FAO’s role in the Mozambique Floods Response and Recovery Proposal 2015

19/02/2015

FAO is urgently seeking USD 7 million to help flood-affected families in Mozambique who have lost all or part of their crops and livestock to quickly resume food production and enhance their resilience to future shocks. Resources are urgently needed to assist 44 000 farming families to restart their livelihoods. A failure to provide adequate, quality inputs in time will worsen food insecurity in the flood-affected areas.

FAO will continue to liaise with the National Institute for Disaster Management, which is coordinating the flood response, as well as with the Ministry of Agriculture and Food Security, particularly in carrying out more in-depth assessments as flood waters begin to recede. As colead with the World Food Programme of the Food Security Cluster, FAO will make every effort to coordinate agricultural input distribution with food assistance to allow people to recover from the floods, resume their agricultural activities and survive the lean season.

Provision of emergency livelihood kits (seeds, tools, livestock, irrigation equipment)

Some 44 000 flood-hit farming families in Zambezia, Nampula, Sofala and Tete Provinces will be provided with a basic agricultural kit adapted to their preferences, maturity period, as well as to the local agro-ecological conditions. The kits will contain a mixture of crop, vegetable and pulse seeds, tools, basic irrigation infrastructure and/or livestock, depending on the area and farmers’ main livelihood activities.

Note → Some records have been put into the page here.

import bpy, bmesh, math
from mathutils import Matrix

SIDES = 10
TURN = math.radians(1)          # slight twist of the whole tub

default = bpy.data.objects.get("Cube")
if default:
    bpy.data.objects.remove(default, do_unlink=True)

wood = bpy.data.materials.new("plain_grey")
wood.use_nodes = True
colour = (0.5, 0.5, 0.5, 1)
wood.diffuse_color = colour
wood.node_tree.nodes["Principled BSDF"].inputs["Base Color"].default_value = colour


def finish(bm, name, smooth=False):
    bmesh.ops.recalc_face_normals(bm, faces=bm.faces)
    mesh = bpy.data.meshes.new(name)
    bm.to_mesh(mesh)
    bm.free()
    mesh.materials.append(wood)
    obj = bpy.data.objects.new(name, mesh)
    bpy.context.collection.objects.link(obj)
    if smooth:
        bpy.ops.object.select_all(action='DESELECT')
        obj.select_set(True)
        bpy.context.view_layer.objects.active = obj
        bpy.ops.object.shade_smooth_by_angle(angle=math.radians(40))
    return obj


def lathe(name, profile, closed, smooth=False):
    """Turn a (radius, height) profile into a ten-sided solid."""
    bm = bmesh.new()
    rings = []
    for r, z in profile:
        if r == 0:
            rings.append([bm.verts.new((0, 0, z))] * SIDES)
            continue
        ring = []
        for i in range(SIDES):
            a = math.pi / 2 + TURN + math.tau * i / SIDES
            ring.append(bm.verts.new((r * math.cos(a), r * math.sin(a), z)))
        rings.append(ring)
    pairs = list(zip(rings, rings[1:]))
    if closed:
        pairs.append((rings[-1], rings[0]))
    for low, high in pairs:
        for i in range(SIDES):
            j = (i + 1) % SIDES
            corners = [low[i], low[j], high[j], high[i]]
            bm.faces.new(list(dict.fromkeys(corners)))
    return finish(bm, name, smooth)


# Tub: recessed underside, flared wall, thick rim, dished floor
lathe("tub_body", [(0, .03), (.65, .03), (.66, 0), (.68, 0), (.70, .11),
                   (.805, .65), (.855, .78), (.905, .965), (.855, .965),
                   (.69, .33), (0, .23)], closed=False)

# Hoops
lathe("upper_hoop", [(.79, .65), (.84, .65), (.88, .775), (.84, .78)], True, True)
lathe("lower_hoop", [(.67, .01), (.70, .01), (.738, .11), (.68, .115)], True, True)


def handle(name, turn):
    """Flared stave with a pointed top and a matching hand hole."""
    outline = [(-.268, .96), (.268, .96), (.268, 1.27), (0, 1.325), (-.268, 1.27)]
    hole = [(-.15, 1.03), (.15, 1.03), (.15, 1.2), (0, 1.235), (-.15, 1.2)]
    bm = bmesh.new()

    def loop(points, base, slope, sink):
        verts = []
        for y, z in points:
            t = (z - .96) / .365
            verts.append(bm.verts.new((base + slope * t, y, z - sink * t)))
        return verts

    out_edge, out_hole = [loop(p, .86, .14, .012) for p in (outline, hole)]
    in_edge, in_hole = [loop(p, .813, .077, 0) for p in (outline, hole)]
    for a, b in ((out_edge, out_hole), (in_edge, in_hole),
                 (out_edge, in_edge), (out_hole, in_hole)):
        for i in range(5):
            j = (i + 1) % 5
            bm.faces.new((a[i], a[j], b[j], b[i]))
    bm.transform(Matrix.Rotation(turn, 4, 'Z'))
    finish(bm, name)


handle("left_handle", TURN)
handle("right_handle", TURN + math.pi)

Training on improved production practices

Farmers receiving the kits will benefit from training on improved agricultural practices and climate-smart production, along with technical support at the community level. FAO, in collaboration with local partners and district agriculture services, will ensure that farmers learn more about adapted and resistant crops and short-cycle varieties, crop and livelihood diversification. Capacity development will ontribute to strengthening farmers’ ability to prepare for, respond to and cope with future natural disasters.

FAO is already preparing to provide assistance to 6 700 households with the Organization’s own resources under the Technical Cooperation Programme, and 4 300 households with funding from the United Nations Central Emergency Response Fund. The selection of beneficiaries will be a challenge given the small percentage of affected farmers that can be reached with these interventions. A total of 133.5 tonnes of seeds, including maize, cowpeas and vegetables, as well as 22 000 hoes, are being procured. Additional funds are crucial to extend the support to more vulnerable farmers and ensure their food security.